- Exercise goal -
Write out every entry exactly as it appears, omitting the pictures.

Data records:
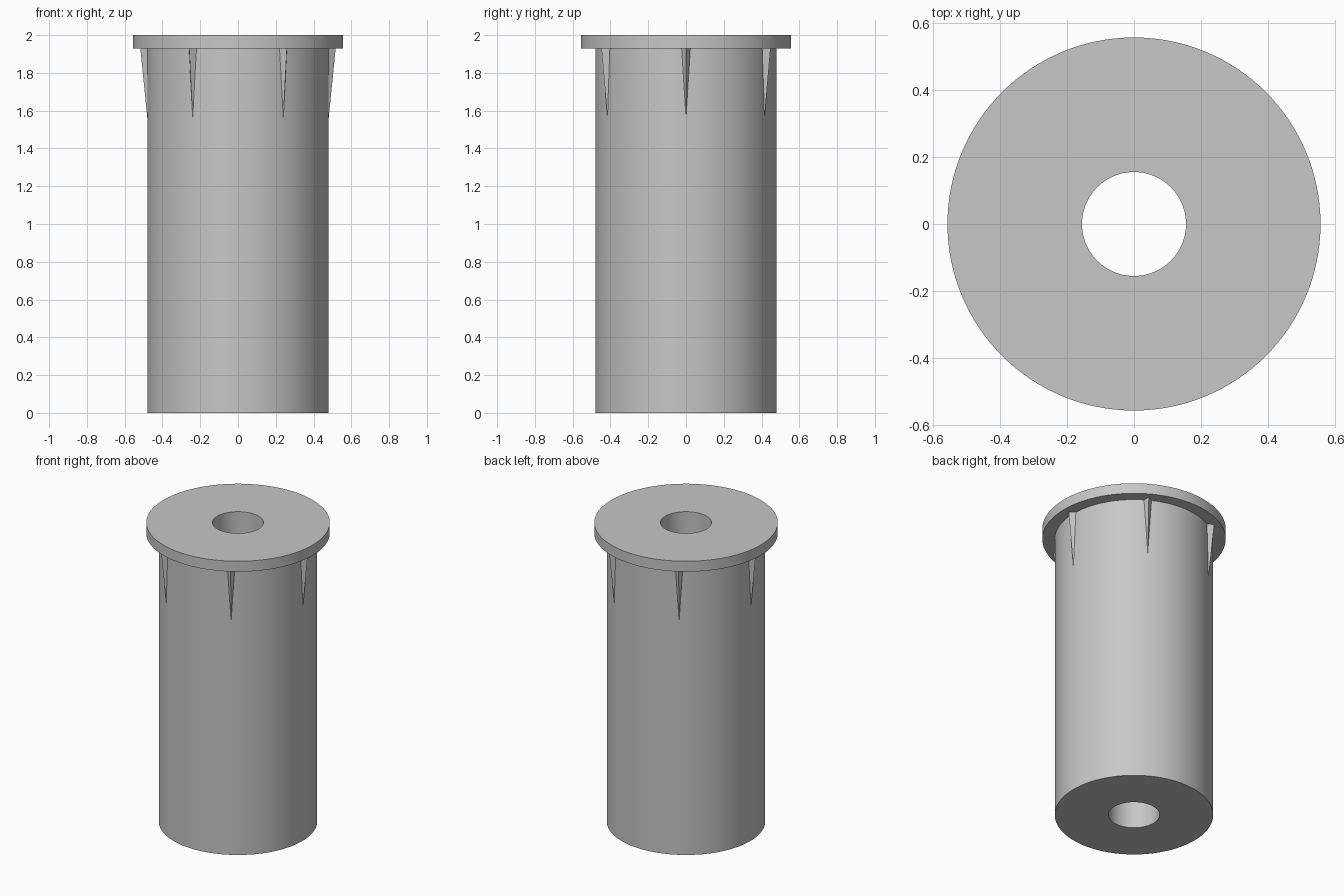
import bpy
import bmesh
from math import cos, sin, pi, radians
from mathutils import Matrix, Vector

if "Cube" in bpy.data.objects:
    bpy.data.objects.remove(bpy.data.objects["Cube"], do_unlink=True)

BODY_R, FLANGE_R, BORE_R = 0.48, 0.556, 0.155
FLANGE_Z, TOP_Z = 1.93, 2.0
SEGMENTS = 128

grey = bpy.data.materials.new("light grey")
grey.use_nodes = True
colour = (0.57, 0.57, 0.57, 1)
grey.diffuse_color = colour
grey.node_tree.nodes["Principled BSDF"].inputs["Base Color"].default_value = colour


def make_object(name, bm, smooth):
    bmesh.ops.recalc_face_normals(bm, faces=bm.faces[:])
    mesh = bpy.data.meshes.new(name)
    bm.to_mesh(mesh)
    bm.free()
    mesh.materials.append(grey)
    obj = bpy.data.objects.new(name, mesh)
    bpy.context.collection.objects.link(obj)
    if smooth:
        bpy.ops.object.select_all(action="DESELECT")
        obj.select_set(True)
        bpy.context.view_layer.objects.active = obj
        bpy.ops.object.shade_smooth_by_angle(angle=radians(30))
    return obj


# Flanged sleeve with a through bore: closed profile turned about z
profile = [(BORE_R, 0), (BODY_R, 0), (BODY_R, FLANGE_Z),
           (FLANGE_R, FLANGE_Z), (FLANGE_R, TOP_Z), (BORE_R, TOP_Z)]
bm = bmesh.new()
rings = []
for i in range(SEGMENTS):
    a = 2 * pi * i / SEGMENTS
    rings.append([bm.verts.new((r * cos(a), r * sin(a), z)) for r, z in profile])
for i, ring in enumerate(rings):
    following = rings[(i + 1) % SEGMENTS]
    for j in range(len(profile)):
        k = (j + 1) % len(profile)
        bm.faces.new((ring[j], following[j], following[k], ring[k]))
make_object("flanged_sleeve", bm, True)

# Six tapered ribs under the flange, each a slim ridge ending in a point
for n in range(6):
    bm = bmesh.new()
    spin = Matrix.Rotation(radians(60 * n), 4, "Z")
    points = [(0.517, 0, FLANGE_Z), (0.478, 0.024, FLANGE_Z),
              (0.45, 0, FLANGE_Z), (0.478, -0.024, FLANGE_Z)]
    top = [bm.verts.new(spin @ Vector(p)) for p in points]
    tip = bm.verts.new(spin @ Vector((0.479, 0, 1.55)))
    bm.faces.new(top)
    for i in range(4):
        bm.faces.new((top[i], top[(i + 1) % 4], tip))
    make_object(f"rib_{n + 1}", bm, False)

- Solution to the problem -
import bpy
import bmesh
from math import cos, sin, pi, radians
from mathutils import Matrix, Vector

if "Cube" in bpy.data.objects:
    bpy.data.objects.remove(bpy.data.objects["Cube"], do_unlink=True)

BODY_R, FLANGE_R, BORE_R = 0.48, 0.556, 0.155
FLANGE_Z, TOP_Z = 1.93, 2.0
SEGMENTS = 128

grey = bpy.data.materials.new("light grey")
grey.use_nodes = True
colour = (0.57, 0.57, 0.57, 1)
grey.diffuse_color = colour
grey.node_tree.nodes["Principled BSDF"].inputs["Base Color"].default_value = colour


def make_object(name, bm, smooth):
    bmesh.ops.recalc_face_normals(bm, faces=bm.faces[:])
    mesh = bpy.data.meshes.new(name)
    bm.to_mesh(mesh)
    bm.free()
    mesh.materials.append(grey)
    obj = bpy.data.objects.new(name, mesh)
    bpy.context.collection.objects.link(obj)
    if smooth:
        bpy.ops.object.select_all(action="DESELECT")
        obj.select_set(True)
        bpy.context.view_layer.objects.active = obj
        bpy.ops.object.shade_smooth_by_angle(angle=radians(30))
    return obj


# Flanged sleeve with a through bore: closed profile turned about z
profile = [(BORE_R, 0), (BODY_R, 0), (BODY_R, FLANGE_Z),
           (FLANGE_R, FLANGE_Z), (FLANGE_R, TOP_Z), (BORE_R, TOP_Z)]
bm = bmesh.new()
rings = []
for i in range(SEGMENTS):
    a = 2 * pi * i / SEGMENTS
    rings.append([bm.verts.new((r * cos(a), r * sin(a), z)) for r, z in profile])
for i, ring in enumerate(rings):
    following = rings[(i + 1) % SEGMENTS]
    for j in range(len(profile)):
        k = (j + 1) % len(profile)
        bm.faces.new((ring[j], following[j], following[k], ring[k]))
make_object("flanged_sleeve", bm, True)

# Six tapered ribs under the flange, each a slim ridge ending in a point
for n in range(6):
    bm = bmesh.new()
    spin = Matrix.Rotation(radians(60 * n), 4, "Z")
    points = [(0.517, 0, FLANGE_Z), (0.478, 0.024, FLANGE_Z),
              (0.45, 0, FLANGE_Z), (0.478, -0.024, FLANGE_Z)]
    top = [bm.verts.new(spin @ Vector(p)) for p in points]
    tip = bm.verts.new(spin @ Vector((0.479, 0, 1.55)))
    bm.faces.new(top)
    for i in range(4):
        bm.faces.new((top[i], top[(i + 1) % 4], tip))
    make_object(f"rib_{n + 1}", bm, False)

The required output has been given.